__Task statement__
Beneath this task are records; print exactly the stretch of them from the line with "return finish(bm, name, BARK)" through the line with "n = Vector((w", both ends included.

─── Provided information

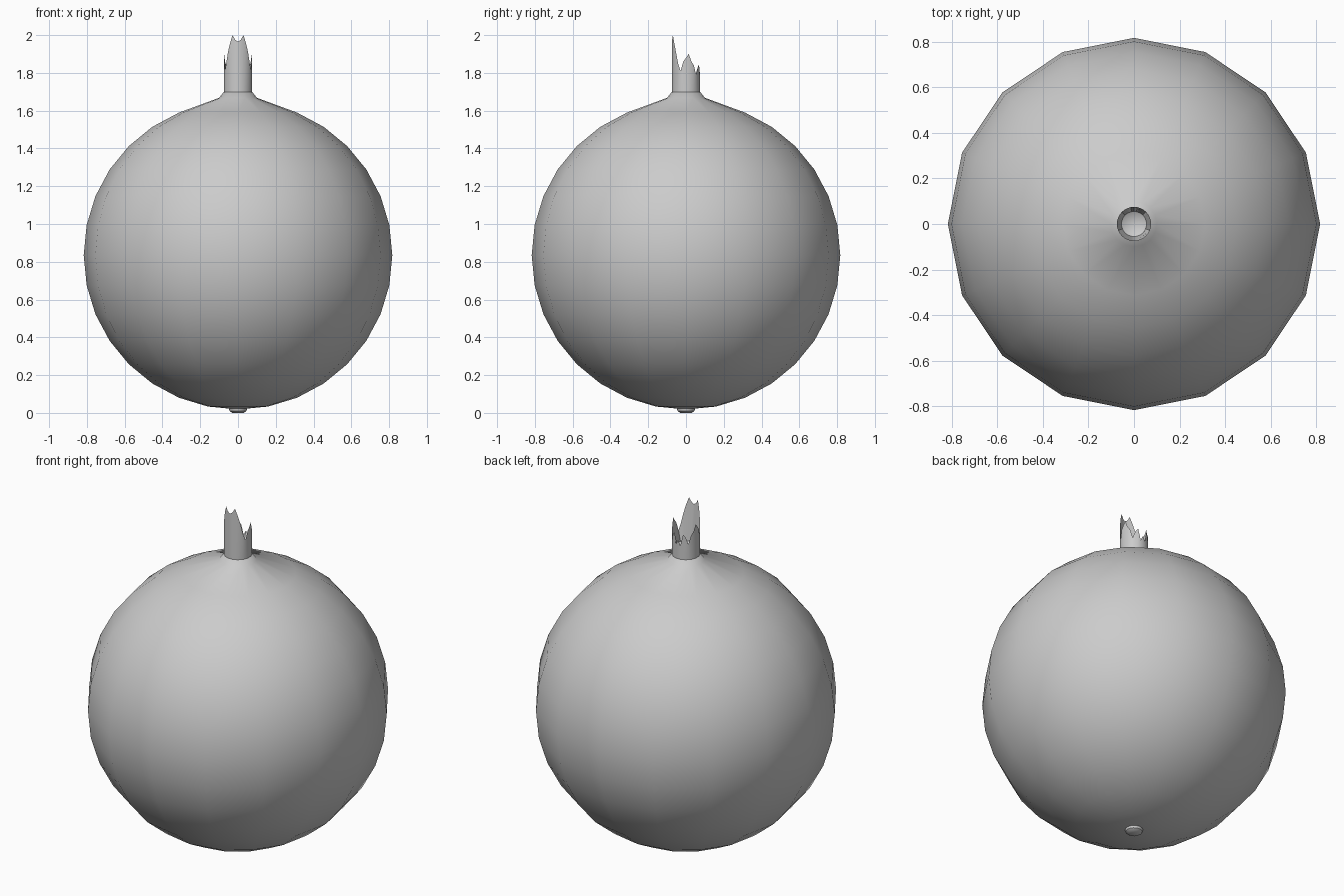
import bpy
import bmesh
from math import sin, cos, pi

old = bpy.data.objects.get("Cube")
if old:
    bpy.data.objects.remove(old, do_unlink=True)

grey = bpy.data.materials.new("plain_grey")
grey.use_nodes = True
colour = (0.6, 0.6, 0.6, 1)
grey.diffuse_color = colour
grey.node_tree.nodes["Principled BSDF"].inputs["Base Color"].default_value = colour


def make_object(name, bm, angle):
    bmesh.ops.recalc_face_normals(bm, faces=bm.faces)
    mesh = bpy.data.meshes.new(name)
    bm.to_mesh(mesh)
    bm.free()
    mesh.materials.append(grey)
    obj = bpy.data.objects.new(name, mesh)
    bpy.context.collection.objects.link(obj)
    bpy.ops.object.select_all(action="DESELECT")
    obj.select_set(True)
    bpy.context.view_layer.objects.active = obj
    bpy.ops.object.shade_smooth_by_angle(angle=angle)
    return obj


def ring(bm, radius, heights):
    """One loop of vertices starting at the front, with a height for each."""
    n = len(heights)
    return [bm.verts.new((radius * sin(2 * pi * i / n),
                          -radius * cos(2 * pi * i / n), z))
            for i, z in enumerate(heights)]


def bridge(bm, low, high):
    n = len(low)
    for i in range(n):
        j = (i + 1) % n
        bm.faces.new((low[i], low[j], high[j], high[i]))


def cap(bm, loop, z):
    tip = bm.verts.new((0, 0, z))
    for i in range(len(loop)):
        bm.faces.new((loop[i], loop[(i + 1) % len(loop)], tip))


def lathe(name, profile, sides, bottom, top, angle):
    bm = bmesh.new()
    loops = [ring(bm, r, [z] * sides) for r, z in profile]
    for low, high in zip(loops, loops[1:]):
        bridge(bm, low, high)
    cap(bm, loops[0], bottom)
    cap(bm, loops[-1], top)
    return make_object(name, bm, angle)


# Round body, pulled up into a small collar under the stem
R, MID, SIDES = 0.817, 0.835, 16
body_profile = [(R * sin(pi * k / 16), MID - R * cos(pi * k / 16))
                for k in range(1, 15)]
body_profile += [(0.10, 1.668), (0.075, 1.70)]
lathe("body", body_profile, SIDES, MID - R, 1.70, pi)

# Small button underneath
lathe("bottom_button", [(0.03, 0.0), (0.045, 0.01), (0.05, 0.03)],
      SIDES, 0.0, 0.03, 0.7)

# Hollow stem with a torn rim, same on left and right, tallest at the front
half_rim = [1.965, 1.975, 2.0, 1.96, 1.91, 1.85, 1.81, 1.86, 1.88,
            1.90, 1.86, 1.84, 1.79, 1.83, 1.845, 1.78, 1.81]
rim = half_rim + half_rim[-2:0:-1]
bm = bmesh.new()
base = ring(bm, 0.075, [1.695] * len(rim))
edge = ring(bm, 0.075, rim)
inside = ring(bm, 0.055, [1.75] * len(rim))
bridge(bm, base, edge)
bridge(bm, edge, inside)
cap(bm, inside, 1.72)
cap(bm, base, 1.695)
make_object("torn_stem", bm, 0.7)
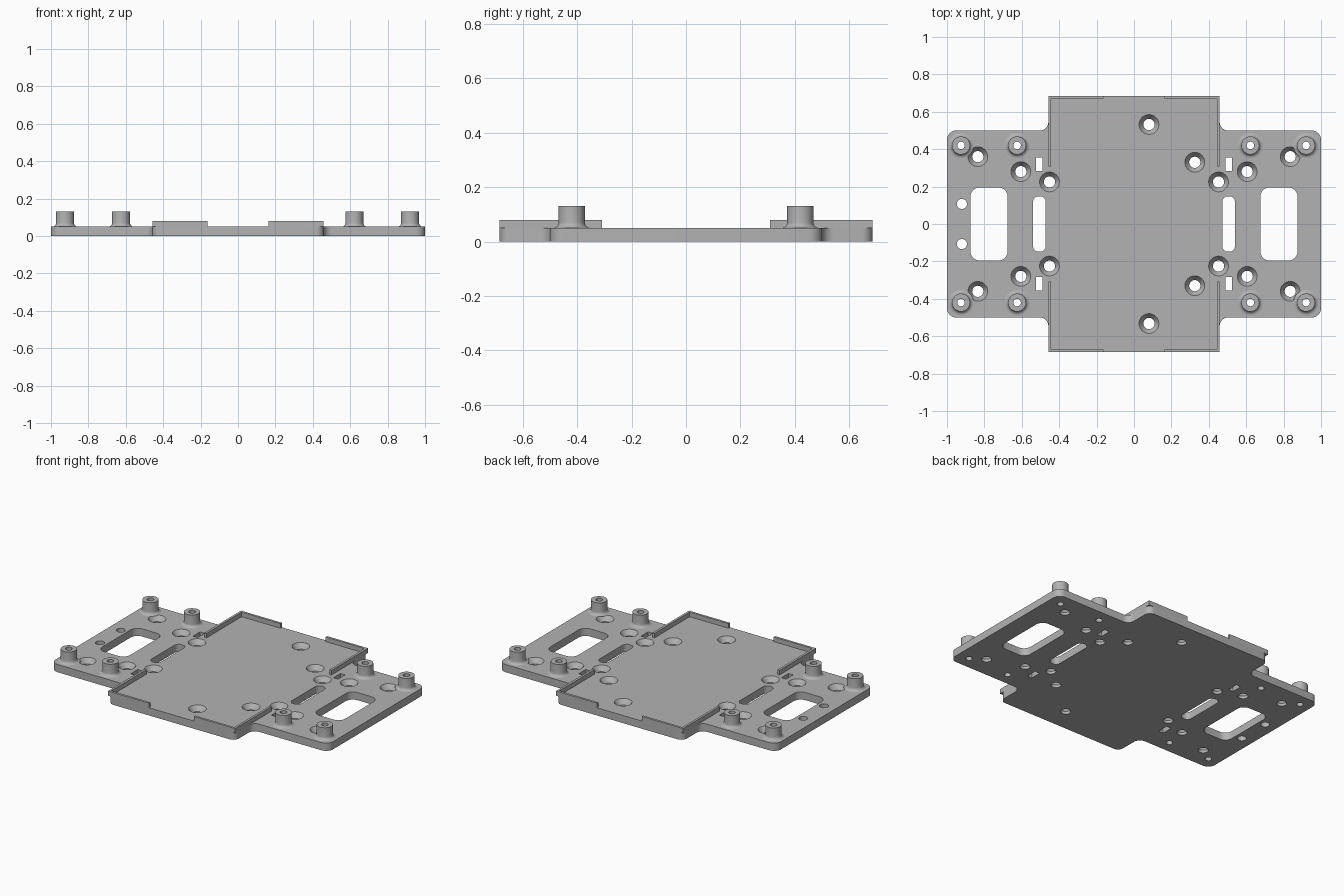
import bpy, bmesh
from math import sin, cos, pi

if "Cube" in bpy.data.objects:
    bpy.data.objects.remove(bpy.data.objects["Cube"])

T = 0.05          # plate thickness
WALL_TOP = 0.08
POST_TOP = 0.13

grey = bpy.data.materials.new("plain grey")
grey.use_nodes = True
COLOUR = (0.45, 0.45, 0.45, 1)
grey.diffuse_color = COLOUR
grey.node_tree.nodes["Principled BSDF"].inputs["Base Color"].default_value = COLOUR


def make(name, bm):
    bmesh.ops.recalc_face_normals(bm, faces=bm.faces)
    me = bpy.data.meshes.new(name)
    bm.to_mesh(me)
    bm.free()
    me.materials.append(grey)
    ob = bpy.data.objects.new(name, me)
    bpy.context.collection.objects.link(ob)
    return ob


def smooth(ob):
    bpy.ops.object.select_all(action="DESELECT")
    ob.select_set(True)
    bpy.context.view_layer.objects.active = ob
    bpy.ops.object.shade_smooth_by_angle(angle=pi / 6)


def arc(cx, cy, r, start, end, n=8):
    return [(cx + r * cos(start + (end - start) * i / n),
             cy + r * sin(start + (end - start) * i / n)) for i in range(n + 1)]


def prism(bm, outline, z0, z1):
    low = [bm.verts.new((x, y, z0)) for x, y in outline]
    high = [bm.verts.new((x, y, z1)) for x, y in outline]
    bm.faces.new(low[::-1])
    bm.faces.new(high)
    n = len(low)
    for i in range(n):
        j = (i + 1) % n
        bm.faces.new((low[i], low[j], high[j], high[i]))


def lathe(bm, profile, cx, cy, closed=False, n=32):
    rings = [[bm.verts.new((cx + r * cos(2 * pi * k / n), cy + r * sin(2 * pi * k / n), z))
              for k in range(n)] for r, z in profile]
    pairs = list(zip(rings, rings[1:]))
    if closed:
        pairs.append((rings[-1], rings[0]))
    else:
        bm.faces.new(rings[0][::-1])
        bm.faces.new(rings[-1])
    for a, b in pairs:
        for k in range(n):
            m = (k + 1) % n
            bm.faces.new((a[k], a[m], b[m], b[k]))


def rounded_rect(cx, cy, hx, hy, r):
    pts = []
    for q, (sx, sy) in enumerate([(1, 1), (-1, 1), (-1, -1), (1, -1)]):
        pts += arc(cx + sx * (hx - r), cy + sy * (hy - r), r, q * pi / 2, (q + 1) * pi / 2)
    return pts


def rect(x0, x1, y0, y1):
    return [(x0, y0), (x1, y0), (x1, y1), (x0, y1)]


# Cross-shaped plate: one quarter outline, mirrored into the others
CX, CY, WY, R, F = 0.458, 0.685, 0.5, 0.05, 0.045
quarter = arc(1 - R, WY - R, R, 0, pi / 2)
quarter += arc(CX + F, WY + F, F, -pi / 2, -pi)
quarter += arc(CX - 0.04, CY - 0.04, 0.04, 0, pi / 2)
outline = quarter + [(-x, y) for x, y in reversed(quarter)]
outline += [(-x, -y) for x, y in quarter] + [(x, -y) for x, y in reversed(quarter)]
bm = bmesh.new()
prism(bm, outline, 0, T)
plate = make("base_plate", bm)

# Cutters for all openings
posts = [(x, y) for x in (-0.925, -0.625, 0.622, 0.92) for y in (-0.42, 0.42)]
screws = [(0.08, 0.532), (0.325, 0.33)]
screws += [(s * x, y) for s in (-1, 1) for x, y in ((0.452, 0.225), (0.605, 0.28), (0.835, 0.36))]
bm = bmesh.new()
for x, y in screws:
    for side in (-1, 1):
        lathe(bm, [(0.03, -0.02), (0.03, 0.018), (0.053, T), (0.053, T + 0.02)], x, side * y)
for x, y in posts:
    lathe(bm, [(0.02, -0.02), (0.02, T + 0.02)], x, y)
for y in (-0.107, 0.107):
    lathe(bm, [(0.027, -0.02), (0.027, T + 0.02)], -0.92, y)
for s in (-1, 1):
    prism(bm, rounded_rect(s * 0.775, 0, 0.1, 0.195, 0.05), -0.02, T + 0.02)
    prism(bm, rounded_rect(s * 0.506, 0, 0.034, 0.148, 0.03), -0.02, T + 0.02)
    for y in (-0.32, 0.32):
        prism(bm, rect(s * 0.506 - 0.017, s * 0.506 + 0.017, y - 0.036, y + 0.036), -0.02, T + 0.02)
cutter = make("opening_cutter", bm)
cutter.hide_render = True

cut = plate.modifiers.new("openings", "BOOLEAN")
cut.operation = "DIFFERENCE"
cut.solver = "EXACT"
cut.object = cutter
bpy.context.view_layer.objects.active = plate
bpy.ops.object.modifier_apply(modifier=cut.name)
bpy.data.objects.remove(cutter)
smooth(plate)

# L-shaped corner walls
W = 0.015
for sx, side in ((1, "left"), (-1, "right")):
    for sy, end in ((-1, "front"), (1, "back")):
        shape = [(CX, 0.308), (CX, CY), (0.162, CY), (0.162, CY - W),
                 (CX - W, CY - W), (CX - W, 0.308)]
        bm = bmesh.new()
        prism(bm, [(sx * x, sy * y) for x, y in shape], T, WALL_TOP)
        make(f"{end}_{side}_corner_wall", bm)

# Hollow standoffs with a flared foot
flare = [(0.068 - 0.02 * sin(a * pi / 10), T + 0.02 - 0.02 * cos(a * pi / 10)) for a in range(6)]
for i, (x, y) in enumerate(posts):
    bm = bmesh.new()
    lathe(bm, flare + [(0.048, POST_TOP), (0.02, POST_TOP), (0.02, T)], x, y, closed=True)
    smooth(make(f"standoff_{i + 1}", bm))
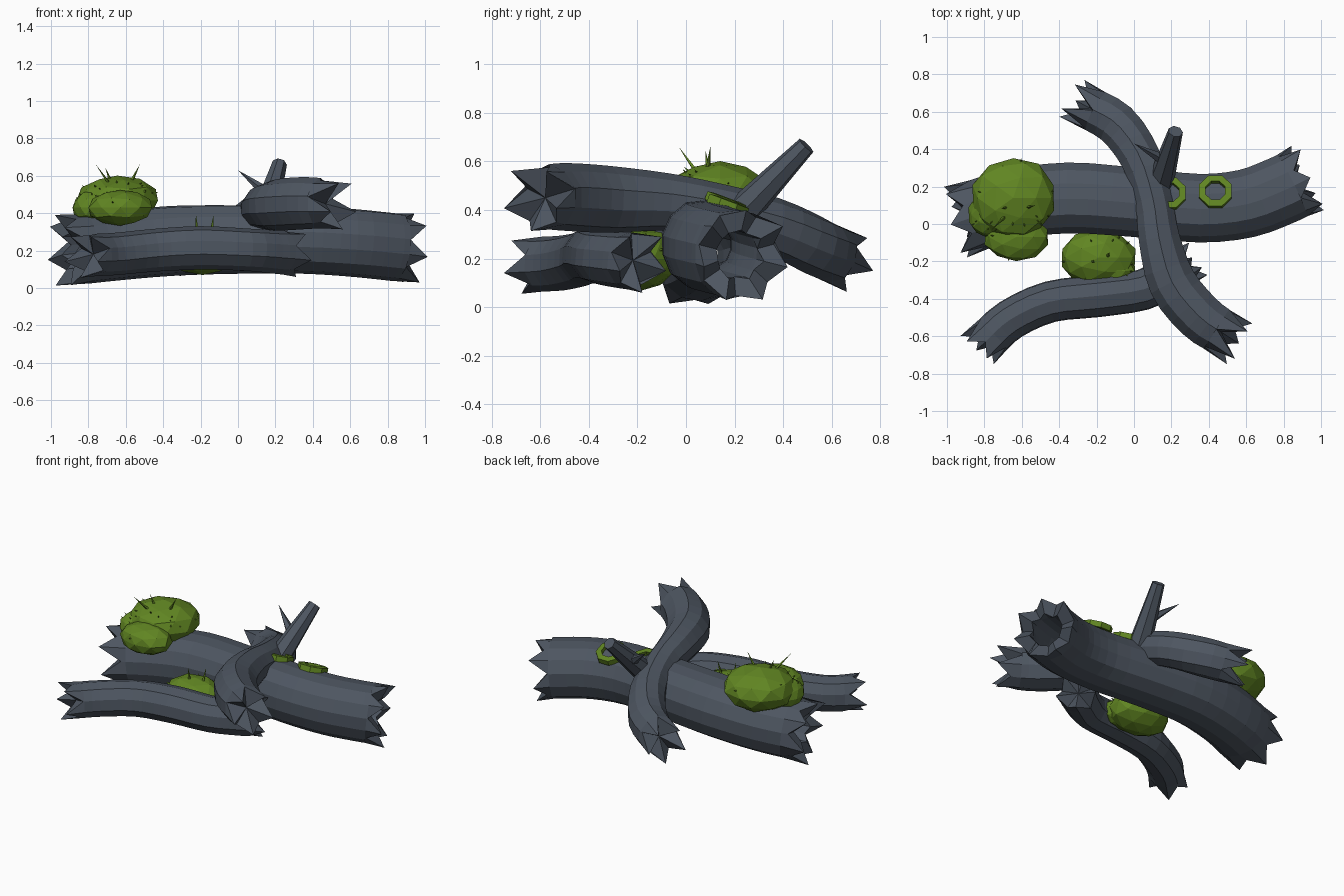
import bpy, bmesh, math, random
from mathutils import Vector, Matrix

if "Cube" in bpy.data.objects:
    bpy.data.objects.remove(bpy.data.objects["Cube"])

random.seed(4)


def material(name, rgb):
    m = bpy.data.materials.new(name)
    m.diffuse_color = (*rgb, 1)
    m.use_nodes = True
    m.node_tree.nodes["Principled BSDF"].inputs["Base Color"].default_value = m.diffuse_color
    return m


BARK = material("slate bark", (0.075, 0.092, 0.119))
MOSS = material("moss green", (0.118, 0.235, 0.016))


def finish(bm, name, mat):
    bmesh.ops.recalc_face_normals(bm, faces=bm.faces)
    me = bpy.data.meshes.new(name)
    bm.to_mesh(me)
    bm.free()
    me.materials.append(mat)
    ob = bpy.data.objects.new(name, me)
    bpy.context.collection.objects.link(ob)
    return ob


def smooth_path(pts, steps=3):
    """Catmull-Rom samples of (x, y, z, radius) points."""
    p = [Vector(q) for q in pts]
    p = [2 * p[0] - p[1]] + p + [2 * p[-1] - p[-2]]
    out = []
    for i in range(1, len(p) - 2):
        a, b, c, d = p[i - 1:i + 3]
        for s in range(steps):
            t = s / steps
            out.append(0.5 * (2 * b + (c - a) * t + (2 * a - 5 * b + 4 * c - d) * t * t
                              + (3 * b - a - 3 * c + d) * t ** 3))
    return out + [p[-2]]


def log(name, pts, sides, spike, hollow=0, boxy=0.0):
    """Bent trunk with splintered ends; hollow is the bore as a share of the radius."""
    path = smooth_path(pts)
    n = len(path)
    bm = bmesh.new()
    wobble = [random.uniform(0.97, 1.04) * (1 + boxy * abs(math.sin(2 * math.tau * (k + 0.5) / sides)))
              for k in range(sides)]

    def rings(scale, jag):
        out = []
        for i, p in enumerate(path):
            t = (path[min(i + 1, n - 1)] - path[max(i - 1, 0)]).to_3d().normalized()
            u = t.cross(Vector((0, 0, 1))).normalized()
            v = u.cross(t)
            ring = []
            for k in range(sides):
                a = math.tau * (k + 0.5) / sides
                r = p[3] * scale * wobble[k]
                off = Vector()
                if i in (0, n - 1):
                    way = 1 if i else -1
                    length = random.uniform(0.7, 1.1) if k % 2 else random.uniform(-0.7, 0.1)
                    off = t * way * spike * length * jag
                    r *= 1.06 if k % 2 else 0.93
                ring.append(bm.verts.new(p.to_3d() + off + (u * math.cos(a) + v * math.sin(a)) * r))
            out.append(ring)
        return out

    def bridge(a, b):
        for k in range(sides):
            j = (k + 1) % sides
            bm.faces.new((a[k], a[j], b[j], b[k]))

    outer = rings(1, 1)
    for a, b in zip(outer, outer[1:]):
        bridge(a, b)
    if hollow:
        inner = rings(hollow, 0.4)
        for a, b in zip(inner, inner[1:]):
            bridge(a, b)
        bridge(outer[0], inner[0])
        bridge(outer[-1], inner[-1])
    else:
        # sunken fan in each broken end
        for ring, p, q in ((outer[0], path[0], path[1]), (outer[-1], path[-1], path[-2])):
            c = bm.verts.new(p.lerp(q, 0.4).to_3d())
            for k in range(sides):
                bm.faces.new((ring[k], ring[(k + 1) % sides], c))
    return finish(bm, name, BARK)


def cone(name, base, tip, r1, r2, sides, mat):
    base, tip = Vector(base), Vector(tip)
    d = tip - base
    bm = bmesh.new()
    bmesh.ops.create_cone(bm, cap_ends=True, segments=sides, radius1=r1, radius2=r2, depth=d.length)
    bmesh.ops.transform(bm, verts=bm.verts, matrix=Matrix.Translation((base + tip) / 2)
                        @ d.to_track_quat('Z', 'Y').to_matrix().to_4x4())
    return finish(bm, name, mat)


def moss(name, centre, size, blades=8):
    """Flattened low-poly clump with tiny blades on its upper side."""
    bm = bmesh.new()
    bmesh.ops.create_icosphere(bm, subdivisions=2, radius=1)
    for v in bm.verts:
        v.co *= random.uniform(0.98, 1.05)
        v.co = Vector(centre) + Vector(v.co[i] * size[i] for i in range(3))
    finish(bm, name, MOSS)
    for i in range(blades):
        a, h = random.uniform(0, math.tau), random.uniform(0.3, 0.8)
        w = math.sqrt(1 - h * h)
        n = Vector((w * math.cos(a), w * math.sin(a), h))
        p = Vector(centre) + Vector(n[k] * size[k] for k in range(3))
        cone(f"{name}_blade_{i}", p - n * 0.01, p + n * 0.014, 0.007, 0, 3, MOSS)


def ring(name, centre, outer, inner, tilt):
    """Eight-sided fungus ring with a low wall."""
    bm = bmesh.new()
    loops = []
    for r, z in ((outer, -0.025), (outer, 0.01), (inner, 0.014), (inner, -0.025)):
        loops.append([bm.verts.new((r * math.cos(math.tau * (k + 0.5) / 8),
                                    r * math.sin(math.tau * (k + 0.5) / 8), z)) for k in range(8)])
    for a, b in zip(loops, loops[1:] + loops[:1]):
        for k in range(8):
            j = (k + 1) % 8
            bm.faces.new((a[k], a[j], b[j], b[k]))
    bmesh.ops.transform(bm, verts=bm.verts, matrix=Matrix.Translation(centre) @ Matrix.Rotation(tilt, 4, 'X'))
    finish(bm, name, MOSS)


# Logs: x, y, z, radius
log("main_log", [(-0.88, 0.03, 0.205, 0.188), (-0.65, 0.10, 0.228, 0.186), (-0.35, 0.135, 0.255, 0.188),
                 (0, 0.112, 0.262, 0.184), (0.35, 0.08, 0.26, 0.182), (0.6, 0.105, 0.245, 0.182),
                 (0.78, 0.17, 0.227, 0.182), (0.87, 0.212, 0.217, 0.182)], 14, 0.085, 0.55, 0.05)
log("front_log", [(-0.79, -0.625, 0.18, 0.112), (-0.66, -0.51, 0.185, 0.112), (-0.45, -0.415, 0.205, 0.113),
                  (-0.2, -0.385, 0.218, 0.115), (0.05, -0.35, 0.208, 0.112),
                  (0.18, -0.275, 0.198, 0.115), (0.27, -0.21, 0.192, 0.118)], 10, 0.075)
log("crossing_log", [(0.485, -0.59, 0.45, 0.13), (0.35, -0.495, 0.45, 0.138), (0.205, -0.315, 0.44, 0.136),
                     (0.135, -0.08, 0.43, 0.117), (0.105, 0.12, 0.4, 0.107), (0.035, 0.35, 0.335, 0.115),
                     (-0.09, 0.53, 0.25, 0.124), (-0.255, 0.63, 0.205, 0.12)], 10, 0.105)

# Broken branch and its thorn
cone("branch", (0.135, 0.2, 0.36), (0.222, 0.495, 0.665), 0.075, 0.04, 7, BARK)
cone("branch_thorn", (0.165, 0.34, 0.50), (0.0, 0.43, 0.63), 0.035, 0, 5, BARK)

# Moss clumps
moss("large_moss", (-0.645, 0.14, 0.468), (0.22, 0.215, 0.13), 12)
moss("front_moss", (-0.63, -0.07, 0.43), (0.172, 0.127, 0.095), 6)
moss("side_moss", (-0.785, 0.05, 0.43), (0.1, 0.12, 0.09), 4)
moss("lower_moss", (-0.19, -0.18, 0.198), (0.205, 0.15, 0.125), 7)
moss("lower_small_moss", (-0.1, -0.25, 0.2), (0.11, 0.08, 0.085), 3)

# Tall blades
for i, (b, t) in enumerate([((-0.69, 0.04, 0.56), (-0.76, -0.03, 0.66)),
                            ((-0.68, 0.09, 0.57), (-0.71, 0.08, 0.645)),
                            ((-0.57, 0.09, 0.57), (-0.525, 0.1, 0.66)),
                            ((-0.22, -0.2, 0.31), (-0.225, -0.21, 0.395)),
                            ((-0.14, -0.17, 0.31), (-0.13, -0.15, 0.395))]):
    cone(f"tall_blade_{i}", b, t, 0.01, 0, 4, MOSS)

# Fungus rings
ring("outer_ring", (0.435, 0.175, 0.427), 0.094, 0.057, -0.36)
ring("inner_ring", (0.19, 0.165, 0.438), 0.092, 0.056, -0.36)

──────

__Result of the exercise__
    return finish(bm, name, BARK)


def cone(name, base, tip, r1, r2, sides, mat):
    base, tip = Vector(base), Vector(tip)
    d = tip - base
    bm = bmesh.new()
    bmesh.ops.create_cone(bm, cap_ends=True, segments=sides, radius1=r1, radius2=r2, depth=d.length)
    bmesh.ops.transform(bm, verts=bm.verts, matrix=Matrix.Translation((base + tip) / 2)
                        @ d.to_track_quat('Z', 'Y').to_matrix().to_4x4())
    return finish(bm, name, mat)


def moss(name, centre, size, blades=8):
    """Flattened low-poly clump with tiny blades on its upper side."""
    bm = bmesh.new()
    bmesh.ops.create_icosphere(bm, subdivisions=2, radius=1)
    for v in bm.verts:
        v.co *= random.uniform(0.98, 1.05)
        v.co = Vector(centre) + Vector(v.co[i] * size[i] for i in range(3))
    finish(bm, name, MOSS)
    for i in range(blades):
        a, h = random.uniform(0, math.tau), random.uniform(0.3, 0.8)
        w = math.sqrt(1 - h * h)
        n = Vector((w * math.cos(a), w * math.sin(a), h))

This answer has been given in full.